  8. I read many of these articles and conclude that the entire world has forgotten whatever high school math they once learned.

    The NULL of the first derivative occurs at the maximum rate of change of the underlying measured quantity.

    Hot money is a higher order derivative product, so there is no mathematical basis for expecting Hot money to flow in synch with changes in fundamental policy. The direction and magnitude of hot money flows depend on acceleration and on the rate of change in acceleration. It’s high time that at least our economists understood these math basics.

  9. I’m not sure I see any “safe-haven” going pop. Maybe a bit of a fizz. Most certainly an increase in volatility.

    Volatility has to be the new norm.

  10. Cherie Byrne, who is 62 and retired, relies on the interest on her term deposits and two mortgage loans to solicitors. ”I dread every rate cut. I do feel boxed-in because I’m eating into my capital every year,” Cherie says.

    well boo F**king hoo… 62 and retired because your friends in their 50s feel a bit tired..

    well Cherie… thanks to you and your boomer friends my generation will be working probably until about 75 or until I drop, whichever comes first.

    • If the Fed will in fact taper, it can be only because circumstances are forcing it’s hand. What those are I am certain we won’t know until after it becomes apparent. I suspect that it is a major deterioration in demand for Treasuries, worldwide. Therefore masking that demand loss with the “tapering” meme becomes a figleaf for a much larger issue- confidence in the US financial system. Rising rates in the US are quite disturbing and emphatically end the means by which the Fed has pumped the US financial system.

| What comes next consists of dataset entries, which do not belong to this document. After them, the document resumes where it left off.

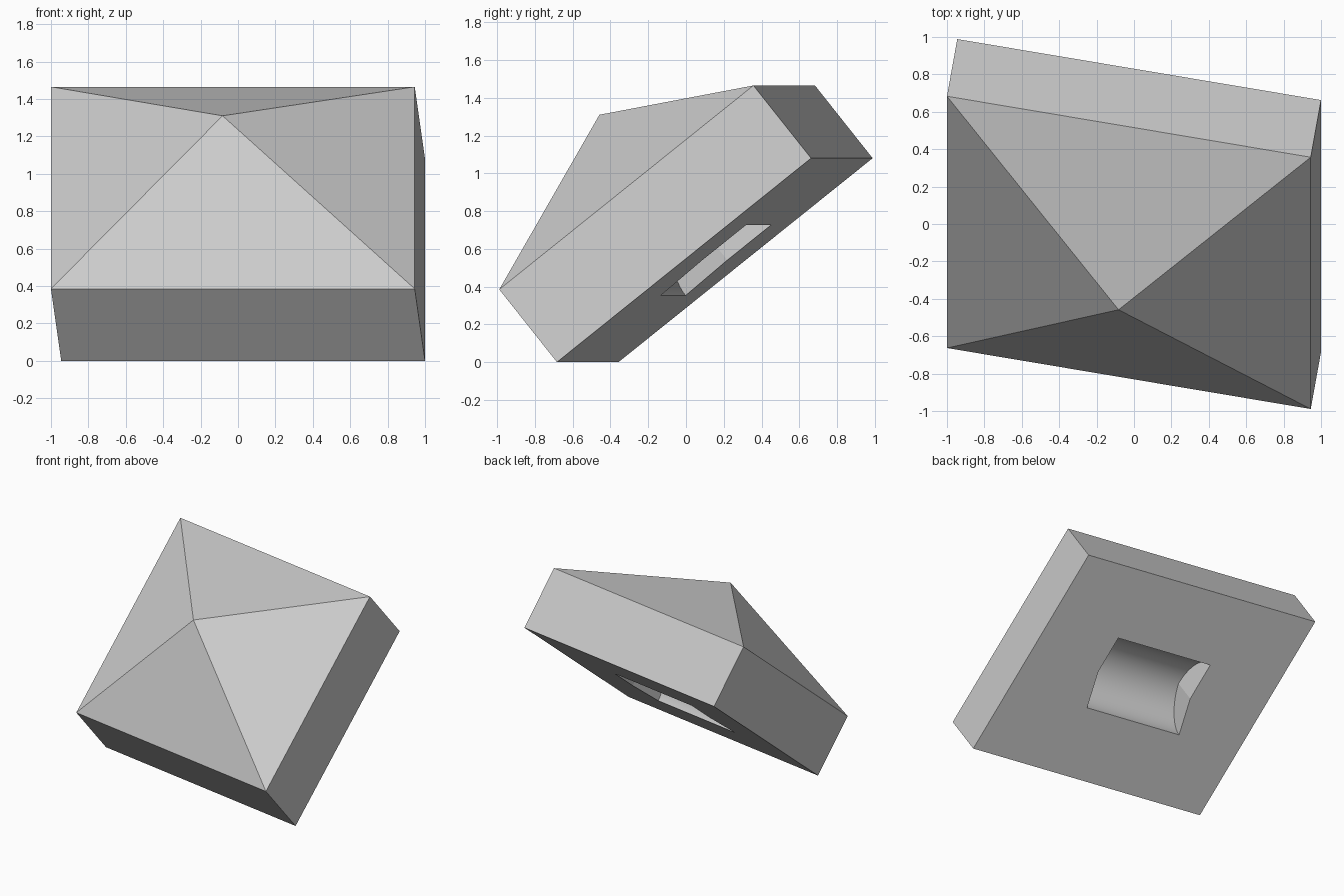
import bpy, bmesh, math
from mathutils import Vector

cube = bpy.data.objects.get("Cube")
if cube:
    bpy.data.objects.remove(cube, do_unlink=True)

# Material
grey = bpy.data.materials.new("light_grey")
grey.use_nodes = True
grey.diffuse_color = (0.6, 0.6, 0.6, 1)
grey.node_tree.nodes["Principled BSDF"].inputs["Base Color"].default_value = (0.6, 0.6, 0.6, 1)

# Tilted frame: centre of the underside, half sides and thickness
base = Vector((0.0275, 0.1525, 0.54))
side = Vector((0.9725, -0.163, 0))
rise = Vector((0, 0.673, 0.54))
thick = Vector((-0.055, -0.3055, 0.385))
u = side.normalized()
n = thick.normalized()
w = n.cross(u)


def make_object(name, bm):
    bmesh.ops.recalc_face_normals(bm, faces=bm.faces)
    mesh = bpy.data.meshes.new(name)
    bm.to_mesh(mesh)
    bm.free()
    mesh.materials.append(grey)
    obj = bpy.data.objects.new(name, mesh)
    bpy.context.collection.objects.link(obj)
    return obj


# Slanted slab with a pyramid cap
bm = bmesh.new()
corners = [side + rise, -side + rise, -side - rise, side - rise]
low = [bm.verts.new(base + c) for c in corners]
top = [bm.verts.new(base + thick + c) for c in corners]
apex = bm.verts.new(base + 2 * thick)
bm.faces.new(low)
for i in range(4):
    j = (i + 1) % 4
    bm.faces.new((low[i], low[j], top[j], top[i]))
    bm.faces.new((top[i], top[j], apex))
block = make_object("pyramid_block", bm)

# Half-round groove cutter with slightly bent ends
RADIUS, HALF_LENGTH, BEND, STEPS = 0.297, 0.4, 0.13, 32
bm = bmesh.new()
rows = []
for k in range(STEPS + 1):
    angle = math.pi * k / STEPS
    v = RADIUS * math.cos(angle)
    depth = 0.95 * RADIUS * math.sin(angle)
    row = []
    for end, h in ((1, -0.05), (1, depth), (-1, depth), (-1, -0.05)):
        along = end * HALF_LENGTH - BEND * abs(v)
        row.append(bm.verts.new(base + u * along + w * v + n * h))
    rows.append(row)
for a, b in zip(rows, rows[1:]):
    for i in range(4):
        j = (i + 1) % 4
        bm.faces.new((a[i], a[j], b[j], b[i]))
bm.faces.new(rows[0])
bm.faces.new(rows[-1])
cutter = make_object("groove_cutter", bm)
cutter.hide_render = True

# Cut the groove and shade its curve smooth
cut = block.modifiers.new("groove", 'BOOLEAN')
cut.operation = 'DIFFERENCE'
cut.solver = 'EXACT'
cut.object = cutter
bpy.ops.object.select_all(action='DESELECT')
block.select_set(True)
bpy.context.view_layer.objects.active = block
bpy.ops.object.modifier_apply(modifier=cut.name)
bpy.data.objects.remove(cutter, do_unlink=True)
bpy.ops.object.shade_smooth_by_angle(angle=math.radians(12))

We could be witnessing the beginnings of not so much a bubble bursting but more collapsing in on itself. Shambolic retreat might describe it best?

  11. A greater risk may be that the local securitisation market becomes uneconomic meaning non-bank lending stalls.


    this extended period of low rates ..and prospectively lower rates will give added life to this market …and with it opportunities for smaller lenders.

    disappointing to see the same bearish themes continuing on what is still a good forum.